And remember that all of your employees have customers, even if they never interact with your paying clients. Everyone has internal customers, ranging from the supervisor who relies on you to complete a task by a specific deadline, or the coworker further down the line who needs you to finish your part of a project before they can begin, or the UPS delivery guy who is waiting for you to pack up a shipment that has to go. Anytime there’s an interaction between two people, customer service is involved.

Whether they serve external clients, internal customers, or some combination of the two, it’s critical that your staff learn how to serve customers. So, what can you do if some members of your staff are still struggling with how to provide outstanding customer service? Here are a few quick tips to help bring home the message:

  • Act like a client If there’s one surefire way to show a staffer what serving customers is all about, put them in a position to serve one: you. By that, I don’t mean to be a belligerent screamer who kvetches about silly things; rather, ask those put-me-on-the-spot questions clients ask of you.

For instance, if one of your staff misses a deadline, ask them why it’s late and why they didn’t let you know in advance that they were going to miss the deadline. Finally, ask what they’re going to do to fix the problem.

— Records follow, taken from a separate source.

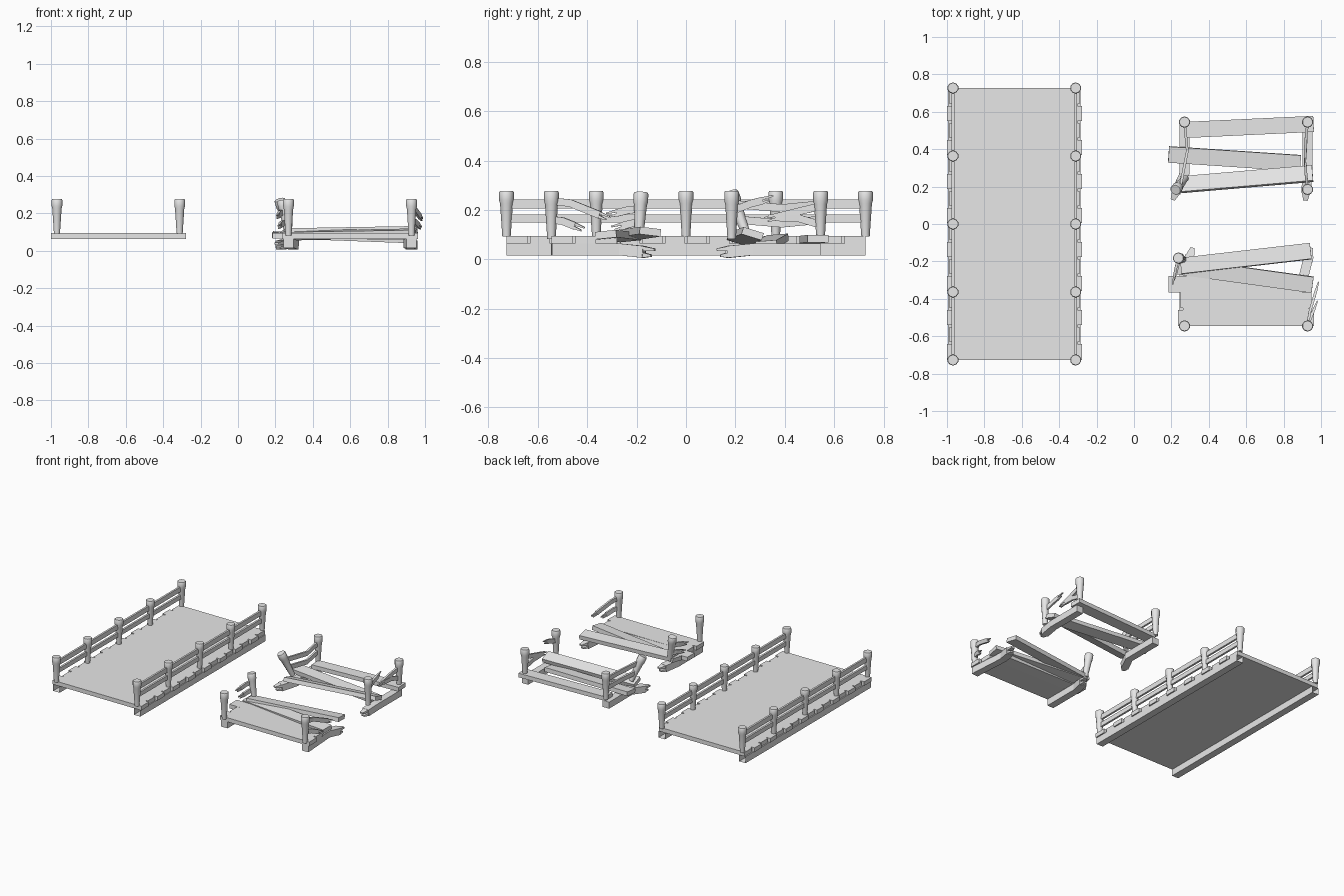
import bpy, bmesh, math
from mathutils import Vector

cube = bpy.data.objects.get("Cube")
if cube:
    bpy.data.objects.remove(cube)

grey = bpy.data.materials.new("plain_grey")
grey.use_nodes = True
grey.diffuse_color = (0.8, 0.8, 0.8, 1)
grey.node_tree.nodes["Principled BSDF"].inputs["Base Color"].default_value = (0.8, 0.8, 0.8, 1)

TOP, LOW = 0.094, 0.064          # deck surface and underside
BEAM_Z, BEAM_W, BEAM_H = 0.04, 0.052, 0.048
HALF = 0.727                     # half length of the whole bridge


def finish(name, bm):
    bmesh.ops.recalc_face_normals(bm, faces=bm.faces)
    mesh = bpy.data.meshes.new(name)
    bm.to_mesh(mesh)
    bm.free()
    mesh.materials.append(grey)
    obj = bpy.data.objects.new(name, mesh)
    bpy.context.collection.objects.link(obj)
    return obj


def bar(name, points, width, height, tip=1.0, roll=0.0, caps=True):
    """Rectangular timber swept along points, narrowing to tip at its end."""
    pts = [Vector(p) for p in points]
    bm = bmesh.new()
    rings = []
    for i, p in enumerate(pts):
        d = (pts[min(i + 1, len(pts) - 1)] - pts[max(i - 1, 0)]).normalized()
        side = d.cross(Vector((0, 0, 1))).normalized()
        up = side.cross(d)
        s = side * math.cos(roll) + up * math.sin(roll)
        u = up * math.cos(roll) - side * math.sin(roll)
        k = tip if i == len(pts) - 1 else 1.0
        rings.append([bm.verts.new(p + s * a * width * k / 2 + u * b * height * k / 2)
                      for a, b in ((-1, -1), (1, -1), (1, 1), (-1, 1))])
    for r, q in zip(rings, rings[1:]):
        for i in range(4):
            j = (i + 1) % 4
            bm.faces.new((r[i], r[j], q[j], q[i]))
    if caps:
        bm.faces.new(rings[0])
        bm.faces.new(rings[-1])
    return finish(name, bm)


def splintered(name, points, width, height):
    """Timber whose far end breaks into two uneven prongs."""
    bar(name, points, width, height)
    end, before = Vector(points[-1]), Vector(points[-2])
    d = (end - before).normalized()
    for k, reach in ((1, 0.045), (-1, 0.03)):
        off = Vector((0, 0, k * height * 0.27))
        bar(name + "_splinter", [end + off - d * 0.004, end + off + d * reach],
            width * 0.9, height * 0.42, tip=0.5)


def post(name, base, top):
    """Round post: slim foot flaring to a wide straight head."""
    base, top = Vector(base), Vector(top)
    axis = top - base
    bm = bmesh.new()
    rings = []
    for t, r in ((0, 0.017), (0.72, 0.026), (0.8, 0.03), (0.97, 0.03), (1, 0.027)):
        ring = []
        for i in range(10):
            a = math.tau * (i + 0.5) / 10
            v = Vector((r * math.cos(a), r * math.sin(a), t * axis.length))
            v.rotate(Vector((0, 0, 1)).rotation_difference(axis))
            ring.append(bm.verts.new(base + v))
        rings.append(ring)
    for r, q in zip(rings, rings[1:]):
        for i in range(10):
            bm.faces.new((r[i], r[i - 1], q[i - 1], q[i]))
    bm.faces.new(rings[0])
    bm.faces.new(rings[-1])
    obj = finish(name, bm)
    for o in bpy.context.selected_objects:
        o.select_set(False)
    obj.select_set(True)
    bpy.context.view_layer.objects.active = obj
    bpy.ops.object.shade_smooth_by_angle(angle=math.radians(40))


def deck(name, x0, x1, y0, y1, count):
    """Floor slab with staggered plank ends and narrow slits between them."""
    step = (y1 - y0) / count
    right, left = [], []
    for i in range(count):
        a, b = y0 + i * step, y0 + (i + 1) * step
        lo = a if i == 0 else a + 0.005
        hi = b if i == count - 1 else b - 0.005
        inset = 0.014 if i % 2 else 0
        for edge, x, s in ((right, x1, -1), (left, x0, 1)):
            ends = [(x + s * inset, lo), (x + s * inset, hi)]
            if i > 0:
                ends.insert(0, (x + s * 0.026, lo))
            if i < count - 1:
                ends.append((x + s * 0.026, hi))
            edge += ends
    bm = bmesh.new()
    face = bm.faces.new([bm.verts.new((x, y, LOW)) for x, y in right + left[::-1]])
    ext = bmesh.ops.extrude_face_region(bm, geom=[face])
    for v in ext["geom"]:
        if isinstance(v, bmesh.types.BMVert):
            v.co.z = TOP
    finish(name, bm)


# Intact span
deck("intact_deck", -1.0, -0.277, -HALF, HALF, 16)
for side, x in (("right", -0.968), ("left", -0.312)):
    bar(side + "_beam", [(x, -HALF, BEAM_Z), (x, HALF, BEAM_Z)], BEAM_W, BEAM_H, caps=False)
    for label, z, h in (("upper", 0.224, 0.036), ("lower", 0.166, 0.032)):
        bar(f"{side}_{label}_rail", [(x, -HALF, z), (x, HALF, z)], 0.014, h, caps=False)
    for i in range(5):
        y = (i - 2) * HALF / 2
        post(side + "_post", (x, y, TOP - 0.002), (x, y, 0.276))

# Broken span: floor left at the front
R, L = 0.27, 0.928
deck("broken_deck", 0.235, 0.962, -0.545, -0.365, 2)

# Broken span: loose planks, as name, start, end, roll
for name, a, b, roll in (
        ("front_low_plank", (0.185, -0.322, 0.08), (0.90, -0.322, 0.075), 0),
        ("front_middle_plank", (0.23, -0.225, 0.088), (0.955, -0.325, 0.1), -0.1),
        ("front_raised_plank", (0.25, -0.225, 0.1), (0.945, -0.145, 0.112), 0.12),
        ("back_outer_plank", (0.275, 0.503, 0.08), (0.96, 0.535, 0.084), 0),
        ("back_middle_plank", (0.185, 0.372, 0.086), (0.89, 0.325, 0.06), -0.08),
        ("back_inner_plank", (0.25, 0.21, 0.08), (0.955, 0.27, 0.104), 0.3)):
    bar(name, [a, b], 0.086, 0.03, roll=roll)

# Broken span: support beams
for name, x, s, mid, end in (
        ("front_right_beam", R, -1, R, 0.30),
        ("front_left_beam", L, -1, 0.91, 0.935),
        ("back_right_beam", R, 1, R, 0.225),
        ("back_left_beam", L, 1, L, 0.92)):
    splintered(name, [(x, s * 0.545, BEAM_Z), (mid, s * 0.27, BEAM_Z),
                      (end, s * 0.17, 0.03)], BEAM_W, BEAM_H)

# Broken span: standing and leaning posts
for x, y in ((R, -0.545), (L, -0.545), (R, 0.545), (L, 0.545), (L, 0.185)):
    post("broken_span_post", (x, y, TOP - 0.012), (x, y, 0.276))
post("front_leaning_post", (0.265, -0.19, 0.09), (0.237, -0.182, 0.27))
post("back_leaning_post", (0.275, 0.245, 0.1), (0.222, 0.182, 0.272))

# Broken span: snapped rails
for name, pts in (
        ("front_left_upper_rail", [(L, -0.545, 0.235), (0.94, -0.47, 0.228), (0.975, -0.35, 0.18)]),
        ("front_left_lower_rail", [(L, -0.545, 0.16), (0.945, -0.5, 0.155), (0.965, -0.45, 0.135)]),
        ("front_right_upper_rail", [(0.24, -0.18, 0.205), (0.225, -0.23, 0.2), (0.215, -0.28, 0.188)]),
        ("front_right_lower_rail", [(0.25, -0.18, 0.15), (0.235, -0.22, 0.145), (0.225, -0.26, 0.135)]),
        ("back_left_upper_rail", [(L, 0.545, 0.215), (0.918, 0.44, 0.19), (0.915, 0.36, 0.17)]),
        ("back_left_lower_rail", [(L, 0.545, 0.14), (0.92, 0.46, 0.165), (0.918, 0.38, 0.168)]),
        ("back_left_inner_rail", [(L, 0.185, 0.195), (0.92, 0.26, 0.225), (0.917, 0.31, 0.238)])):
    splintered(name, pts, 0.014, 0.03)
for name, z in (("back_right_upper_rail", 0.222), ("back_right_lower_rail", 0.16)):
    bar(name, [(R, 0.545, z), (0.285, 0.39, z - 0.015), (0.25, 0.21, z)], 0.014, 0.032)
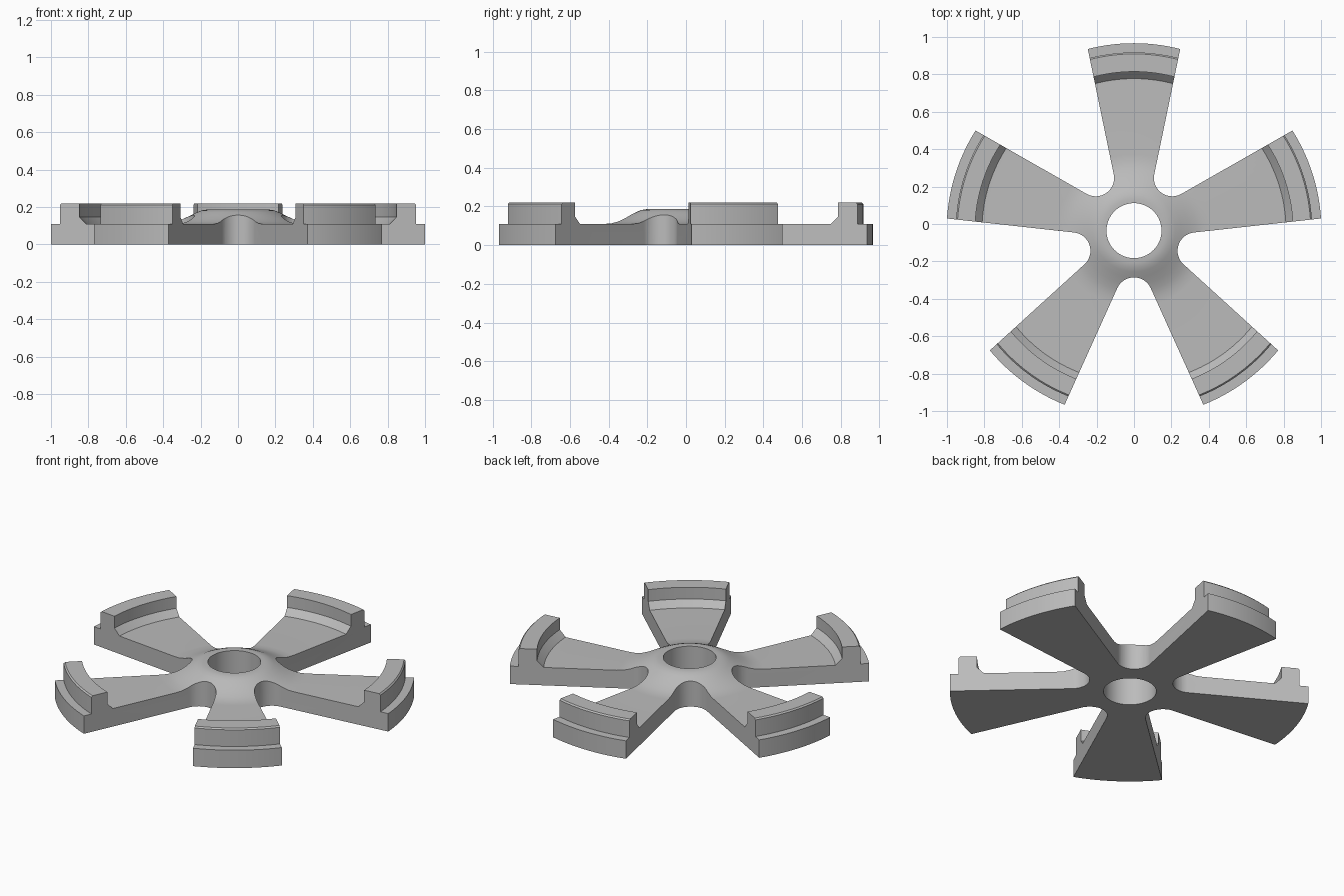
import bpy, bmesh
from math import sin, cos, pi, radians, tan
from mathutils import Vector, Matrix

cube = bpy.data.objects.get("Cube")
if cube:
    bpy.data.objects.remove(cube)

ARMS = 5
HUB_Y = -0.0355          # hub centre, so the whole model is centred
FLARE = radians(11.7)    # how far each arm edge opens
WAIST = 0.046            # half width of an arm projected to the hub centre
FILLET_IN = 0.25         # nearest reach of the fillet to the hub centre

grey = bpy.data.materials.new("plain grey")
grey.use_nodes = True
colour = (0.5, 0.5, 0.5, 1)
grey.diffuse_color = colour
grey.node_tree.nodes["Principled BSDF"].inputs["Base Color"].default_value = colour


def make_object(name, bm):
    bmesh.ops.recalc_face_normals(bm, faces=bm.faces)
    mesh = bpy.data.meshes.new(name)
    bm.to_mesh(mesh)
    bm.free()
    mesh.materials.append(grey)
    obj = bpy.data.objects.new(name, mesh)
    bpy.context.collection.objects.link(obj)
    return obj


# Turned blank: bore, domed hub, flat web, chamfered lip and stepped rim
profile = [(0.147, 0), (0.147, 0.186), (0.17, 0.186), (0.195, 0.182),
           (0.22, 0.172), (0.25, 0.157), (0.29, 0.138), (0.33, 0.122),
           (0.37, 0.112), (0.41, 0.11), (0.813, 0.11), (0.85, 0.148),
           (0.85, 0.22), (0.945, 0.22), (0.953, 0.212), (0.953, 0.11),
           (1.002, 0.11), (1.002, 0)]


def lathe(name, points, steps):
    bm = bmesh.new()
    rings = []
    for i in range(steps):
        a = 2 * pi * i / steps
        rings.append([bm.verts.new((r * cos(a), r * sin(a), z)) for r, z in points])
    n = len(points)
    for i in range(steps):
        a, b = rings[i], rings[(i + 1) % steps]
        for j in range(n):
            k = (j + 1) % n
            bm.faces.new((a[j], b[j], b[k], a[k]))
    return make_object(name, bm)


# Star plan: straight flared arm edges joined by tangent fillets
def star_cutter(name):
    half = pi / ARMS
    gap = half - FLARE
    apex = WAIST / (tan(half) - tan(FLARE)) / cos(half)
    radius = sin(gap) * (FILLET_IN - apex) / (1 - sin(gap))
    centre = FILLET_IN + radius
    reach = 1.2
    edge = WAIST + reach * tan(FLARE)
    sweep = pi / 2 - gap
    outline = []
    for arm in range(ARMS):
        turn = Matrix.Rotation(-2 * pi * arm / ARMS, 3, 'Z')
        outline += [turn @ Vector((-edge, reach, 0)), turn @ Vector((edge, reach, 0))]
        # fillet between this arm and the next one clockwise
        steps = 20
        for i in range(steps + 1):
            t = pi - sweep + 2 * sweep * i / steps
            p = Vector((-radius * sin(t), centre + radius * cos(t), 0))
            outline.append(turn @ Matrix.Rotation(-half, 3, 'Z') @ p)
    bm = bmesh.new()
    face = bm.faces.new([bm.verts.new(p + Vector((0, 0, -0.2))) for p in outline])
    top = bmesh.ops.extrude_face_region(bm, geom=[face])["geom"]
    bmesh.ops.translate(bm, vec=(0, 0, 0.7),
                        verts=[g for g in top if isinstance(g, bmesh.types.BMVert)])
    return make_object(name, bm)


spider = lathe("five_arm_spider", profile, 180)
cutter = star_cutter("star_cutter")
cutter.hide_render = True

# Keep only the part of the blank inside the star
mod = spider.modifiers.new("star_shape", 'BOOLEAN')
mod.operation = 'INTERSECT'
mod.solver = 'EXACT'
mod.object = cutter
bpy.ops.object.select_all(action='DESELECT')
spider.select_set(True)
bpy.context.view_layer.objects.active = spider
bpy.ops.object.modifier_apply(modifier=mod.name)
bpy.data.objects.remove(cutter)

# Merge flat areas, then smooth only the rounded surfaces
bm = bmesh.new()
bm.from_mesh(spider.data)
bmesh.ops.remove_doubles(bm, verts=bm.verts, dist=0.0001)
bmesh.ops.translate(bm, verts=bm.verts, vec=(0, HUB_Y, 0))
bm.to_mesh(spider.data)
bm.free()
bpy.ops.object.shade_smooth_by_angle(angle=radians(28))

In the past, I’ve only needed to engage in this practice a few times before the message sank in.

  • Introduce your staff to some of your clients. Granted, this tip isn’t always practical, but I’ve sometimes found it helpful for production staff to be face-to-face with the client so they get to know the person behind the name. Knowing who they’re accountable to can help some folks deliver better customer service in the form of on-time, on-budget work. And in those interactions, your staff get to see how you act with clients and learn about the challenges you encounter as the outside face of your business.
  • Reward for great customer service acts. Rewards don’t need to be as extravagant as an all-expenses paid vacation, but a personal atta-boy (“nice job handling that customer whose shipment was late!”), recognition during a company meeting (“I’d like to thank Sally for continuing to manage all the business we’re getting from ABC Widgets. Way to go, Sally!”), or even a small gift card can go a long way toward demonstrating how much you value that part of your staff’s job.

Regardless of the size of your company, each staffer’s ability to provide outstanding customer service will better enable you to withstand the rigors of a challenging economy, improve your staff’s depth of experience and overall performance, and solidify the relationships with your internal and external clients.

What other ways have you found to educate your staff on delivering outstanding customer service? Email me at adamatgladworks.com.